Starting at the line below holding "bridge(foot, belly, split=True)" and stopping at the line holding "bmesh.ops.recalc_face_normals(bm, faces=bm.faces[:])", print every line exactly, both ends included, and leave the rest out.

(Collected data)
____
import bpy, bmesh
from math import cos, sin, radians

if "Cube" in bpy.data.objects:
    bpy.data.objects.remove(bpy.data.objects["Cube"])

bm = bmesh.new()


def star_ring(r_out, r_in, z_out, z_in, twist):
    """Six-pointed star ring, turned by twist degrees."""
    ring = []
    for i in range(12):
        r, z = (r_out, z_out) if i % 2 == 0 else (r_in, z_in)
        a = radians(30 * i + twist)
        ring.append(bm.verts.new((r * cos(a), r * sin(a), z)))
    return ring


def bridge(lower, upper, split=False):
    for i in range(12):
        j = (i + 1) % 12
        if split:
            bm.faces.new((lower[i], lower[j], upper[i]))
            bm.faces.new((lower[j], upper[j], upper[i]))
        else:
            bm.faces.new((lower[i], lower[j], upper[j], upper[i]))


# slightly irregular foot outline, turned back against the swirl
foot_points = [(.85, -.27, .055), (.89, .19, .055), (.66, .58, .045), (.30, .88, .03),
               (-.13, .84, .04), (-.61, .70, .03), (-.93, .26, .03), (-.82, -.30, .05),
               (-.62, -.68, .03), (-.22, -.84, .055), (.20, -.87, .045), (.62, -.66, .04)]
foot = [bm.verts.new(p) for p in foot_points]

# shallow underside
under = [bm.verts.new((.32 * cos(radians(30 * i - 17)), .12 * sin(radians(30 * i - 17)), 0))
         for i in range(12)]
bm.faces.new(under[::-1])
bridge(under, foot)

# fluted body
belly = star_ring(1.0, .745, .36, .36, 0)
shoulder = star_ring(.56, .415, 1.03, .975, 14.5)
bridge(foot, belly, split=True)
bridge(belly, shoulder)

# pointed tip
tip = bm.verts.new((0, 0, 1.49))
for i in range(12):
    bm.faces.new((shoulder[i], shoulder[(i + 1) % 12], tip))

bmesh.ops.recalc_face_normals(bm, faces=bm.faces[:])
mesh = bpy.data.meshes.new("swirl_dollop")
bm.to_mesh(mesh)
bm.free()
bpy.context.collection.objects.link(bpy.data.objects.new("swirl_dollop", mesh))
____
EXPECTED OUTPUT:
bridge(foot, belly, split=True)
bridge(belly, shoulder)

# pointed tip
tip = bm.verts.new((0, 0, 1.49))
for i in range(12):
    bm.faces.new((shoulder[i], shoulder[(i + 1) % 12], tip))

bmesh.ops.recalc_face_normals(bm, faces=bm.faces[:])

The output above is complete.